■ **EXCERPTED RECORDS**:
*** Begin section ***
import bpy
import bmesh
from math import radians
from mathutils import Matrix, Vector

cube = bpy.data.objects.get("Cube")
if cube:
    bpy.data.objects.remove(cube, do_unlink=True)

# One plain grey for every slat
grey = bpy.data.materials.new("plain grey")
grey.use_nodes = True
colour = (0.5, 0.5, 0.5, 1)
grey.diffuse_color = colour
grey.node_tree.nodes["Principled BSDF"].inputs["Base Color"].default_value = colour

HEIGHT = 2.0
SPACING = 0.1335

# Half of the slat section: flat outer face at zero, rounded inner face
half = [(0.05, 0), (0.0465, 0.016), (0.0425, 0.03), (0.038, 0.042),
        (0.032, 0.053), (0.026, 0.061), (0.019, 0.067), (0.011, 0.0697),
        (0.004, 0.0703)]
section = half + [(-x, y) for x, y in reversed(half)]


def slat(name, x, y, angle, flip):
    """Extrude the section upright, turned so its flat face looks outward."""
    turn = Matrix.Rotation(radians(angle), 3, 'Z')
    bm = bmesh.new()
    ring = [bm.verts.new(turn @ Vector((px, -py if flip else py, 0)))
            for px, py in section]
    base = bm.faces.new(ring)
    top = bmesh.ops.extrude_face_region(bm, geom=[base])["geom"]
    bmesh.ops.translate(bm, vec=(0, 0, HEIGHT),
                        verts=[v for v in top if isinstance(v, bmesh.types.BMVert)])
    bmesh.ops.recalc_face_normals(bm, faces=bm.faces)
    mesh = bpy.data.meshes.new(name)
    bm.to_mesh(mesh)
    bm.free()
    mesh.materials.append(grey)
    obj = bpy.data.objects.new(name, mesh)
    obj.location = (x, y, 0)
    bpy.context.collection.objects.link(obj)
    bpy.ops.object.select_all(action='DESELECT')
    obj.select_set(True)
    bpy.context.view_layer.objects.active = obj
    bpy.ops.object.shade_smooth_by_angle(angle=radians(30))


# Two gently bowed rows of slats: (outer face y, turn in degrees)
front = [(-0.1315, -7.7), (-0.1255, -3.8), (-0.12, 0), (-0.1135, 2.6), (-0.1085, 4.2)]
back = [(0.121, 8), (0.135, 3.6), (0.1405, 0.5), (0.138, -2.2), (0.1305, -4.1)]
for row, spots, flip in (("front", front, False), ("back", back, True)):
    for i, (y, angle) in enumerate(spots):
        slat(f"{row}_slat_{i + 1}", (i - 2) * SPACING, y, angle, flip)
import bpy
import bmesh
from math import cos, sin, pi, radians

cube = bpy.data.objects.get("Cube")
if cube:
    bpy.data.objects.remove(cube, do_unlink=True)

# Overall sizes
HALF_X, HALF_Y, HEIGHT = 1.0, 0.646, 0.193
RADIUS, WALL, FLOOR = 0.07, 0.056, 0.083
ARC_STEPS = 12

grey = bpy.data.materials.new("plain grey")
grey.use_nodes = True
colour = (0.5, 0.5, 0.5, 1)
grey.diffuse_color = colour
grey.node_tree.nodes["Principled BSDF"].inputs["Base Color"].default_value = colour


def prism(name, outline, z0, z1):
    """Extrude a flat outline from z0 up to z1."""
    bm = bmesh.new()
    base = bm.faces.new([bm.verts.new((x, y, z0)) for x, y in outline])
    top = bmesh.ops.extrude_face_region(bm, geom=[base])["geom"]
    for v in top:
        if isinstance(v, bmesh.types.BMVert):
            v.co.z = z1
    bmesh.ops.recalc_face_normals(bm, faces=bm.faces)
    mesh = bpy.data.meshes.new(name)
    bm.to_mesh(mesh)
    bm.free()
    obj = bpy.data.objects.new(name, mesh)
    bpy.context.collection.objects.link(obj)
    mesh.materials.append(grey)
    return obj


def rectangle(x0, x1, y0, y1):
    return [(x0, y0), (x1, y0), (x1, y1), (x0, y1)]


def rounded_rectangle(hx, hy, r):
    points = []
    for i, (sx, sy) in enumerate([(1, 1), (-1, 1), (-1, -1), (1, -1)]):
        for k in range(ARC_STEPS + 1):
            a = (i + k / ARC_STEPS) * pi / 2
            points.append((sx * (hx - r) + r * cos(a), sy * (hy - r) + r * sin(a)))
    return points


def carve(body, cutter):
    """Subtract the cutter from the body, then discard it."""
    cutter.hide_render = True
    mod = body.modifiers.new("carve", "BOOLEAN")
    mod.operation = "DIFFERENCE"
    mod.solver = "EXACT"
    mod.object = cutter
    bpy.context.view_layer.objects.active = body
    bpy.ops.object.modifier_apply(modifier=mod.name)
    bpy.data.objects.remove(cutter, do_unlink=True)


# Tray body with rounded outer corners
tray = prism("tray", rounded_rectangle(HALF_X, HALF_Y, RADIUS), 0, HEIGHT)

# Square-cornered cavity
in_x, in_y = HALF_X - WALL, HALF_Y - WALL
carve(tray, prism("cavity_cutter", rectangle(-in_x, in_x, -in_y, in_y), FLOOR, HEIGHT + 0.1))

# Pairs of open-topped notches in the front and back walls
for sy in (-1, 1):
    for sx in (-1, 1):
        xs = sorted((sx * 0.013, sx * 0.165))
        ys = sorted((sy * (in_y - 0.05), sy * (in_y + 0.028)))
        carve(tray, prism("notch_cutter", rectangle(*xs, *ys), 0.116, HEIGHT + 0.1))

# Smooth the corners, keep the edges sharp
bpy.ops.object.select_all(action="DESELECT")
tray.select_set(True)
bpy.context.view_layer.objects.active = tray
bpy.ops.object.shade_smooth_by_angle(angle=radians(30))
*** End section ***
Repeat the listing above exactly, keeping every word as it stands.

■ **RESPONSE**:
import bpy
import bmesh
from math import radians
from mathutils import Matrix, Vector

cube = bpy.data.objects.get("Cube")
if cube:
    bpy.data.objects.remove(cube, do_unlink=True)

# One plain grey for every slat
grey = bpy.data.materials.new("plain grey")
grey.use_nodes = True
colour = (0.5, 0.5, 0.5, 1)
grey.diffuse_color = colour
grey.node_tree.nodes["Principled BSDF"].inputs["Base Color"].default_value = colour

HEIGHT = 2.0
SPACING = 0.1335

# Half of the slat section: flat outer face at zero, rounded inner face
half = [(0.05, 0), (0.0465, 0.016), (0.0425, 0.03), (0.038, 0.042),
        (0.032, 0.053), (0.026, 0.061), (0.019, 0.067), (0.011, 0.0697),
        (0.004, 0.0703)]
section = half + [(-x, y) for x, y in reversed(half)]


def slat(name, x, y, angle, flip):
    """Extrude the section upright, turned so its flat face looks outward."""
    turn = Matrix.Rotation(radians(angle), 3, 'Z')
    bm = bmesh.new()
    ring = [bm.verts.new(turn @ Vector((px, -py if flip else py, 0)))
            for px, py in section]
    base = bm.faces.new(ring)
    top = bmesh.ops.extrude_face_region(bm, geom=[base])["geom"]
    bmesh.ops.translate(bm, vec=(0, 0, HEIGHT),
                        verts=[v for v in top if isinstance(v, bmesh.types.BMVert)])
    bmesh.ops.recalc_face_normals(bm, faces=bm.faces)
    mesh = bpy.data.meshes.new(name)
    bm.to_mesh(mesh)
    bm.free()
    mesh.materials.append(grey)
    obj = bpy.data.objects.new(name, mesh)
    obj.location = (x, y, 0)
    bpy.context.collection.objects.link(obj)
    bpy.ops.object.select_all(action='DESELECT')
    obj.select_set(True)
    bpy.context.view_layer.objects.active = obj
    bpy.ops.object.shade_smooth_by_angle(angle=radians(30))


# Two gently bowed rows of slats: (outer face y, turn in degrees)
front = [(-0.1315, -7.7), (-0.1255, -3.8), (-0.12, 0), (-0.1135, 2.6), (-0.1085, 4.2)]
back = [(0.121, 8), (0.135, 3.6), (0.1405, 0.5), (0.138, -2.2), (0.1305, -4.1)]
for row, spots, flip in (("front", front, False), ("back", back, True)):
    for i, (y, angle) in enumerate(spots):
        slat(f"{row}_slat_{i + 1}", (i - 2) * SPACING, y, angle, flip)
import bpy
import bmesh
from math import cos, sin, pi, radians

cube = bpy.data.objects.get("Cube")
if cube:
    bpy.data.objects.remove(cube, do_unlink=True)

# Overall sizes
HALF_X, HALF_Y, HEIGHT = 1.0, 0.646, 0.193
RADIUS, WALL, FLOOR = 0.07, 0.056, 0.083
ARC_STEPS = 12

grey = bpy.data.materials.new("plain grey")
grey.use_nodes = True
colour = (0.5, 0.5, 0.5, 1)
grey.diffuse_color = colour
grey.node_tree.nodes["Principled BSDF"].inputs["Base Color"].default_value = colour


def prism(name, outline, z0, z1):
    """Extrude a flat outline from z0 up to z1."""
    bm = bmesh.new()
    base = bm.faces.new([bm.verts.new((x, y, z0)) for x, y in outline])
    top = bmesh.ops.extrude_face_region(bm, geom=[base])["geom"]
    for v in top:
        if isinstance(v, bmesh.types.BMVert):
            v.co.z = z1
    bmesh.ops.recalc_face_normals(bm, faces=bm.faces)
    mesh = bpy.data.meshes.new(name)
    bm.to_mesh(mesh)
    bm.free()
    obj = bpy.data.objects.new(name, mesh)
    bpy.context.collection.objects.link(obj)
    mesh.materials.append(grey)
    return obj


def rectangle(x0, x1, y0, y1):
    return [(x0, y0), (x1, y0), (x1, y1), (x0, y1)]


def rounded_rectangle(hx, hy, r):
    points = []
    for i, (sx, sy) in enumerate([(1, 1), (-1, 1), (-1, -1), (1, -1)]):
        for k in range(ARC_STEPS + 1):
            a = (i + k / ARC_STEPS) * pi / 2
            points.append((sx * (hx - r) + r * cos(a), sy * (hy - r) + r * sin(a)))
    return points


def carve(body, cutter):
    """Subtract the cutter from the body, then discard it."""
    cutter.hide_render = True
    mod = body.modifiers.new("carve", "BOOLEAN")
    mod.operation = "DIFFERENCE"
    mod.solver = "EXACT"
    mod.object = cutter
    bpy.context.view_layer.objects.active = body
    bpy.ops.object.modifier_apply(modifier=mod.name)
    bpy.data.objects.remove(cutter, do_unlink=True)


# Tray body with rounded outer corners
tray = prism("tray", rounded_rectangle(HALF_X, HALF_Y, RADIUS), 0, HEIGHT)

# Square-cornered cavity
in_x, in_y = HALF_X - WALL, HALF_Y - WALL
carve(tray, prism("cavity_cutter", rectangle(-in_x, in_x, -in_y, in_y), FLOOR, HEIGHT + 0.1))

# Pairs of open-topped notches in the front and back walls
for sy in (-1, 1):
    for sx in (-1, 1):
        xs = sorted((sx * 0.013, sx * 0.165))
        ys = sorted((sy * (in_y - 0.05), sy * (in_y + 0.028)))
        carve(tray, prism("notch_cutter", rectangle(*xs, *ys), 0.116, HEIGHT + 0.1))

# Smooth the corners, keep the edges sharp
bpy.ops.object.select_all(action="DESELECT")
tray.select_set(True)
bpy.context.view_layer.objects.active = tray
bpy.ops.object.shade_smooth_by_angle(angle=radians(30))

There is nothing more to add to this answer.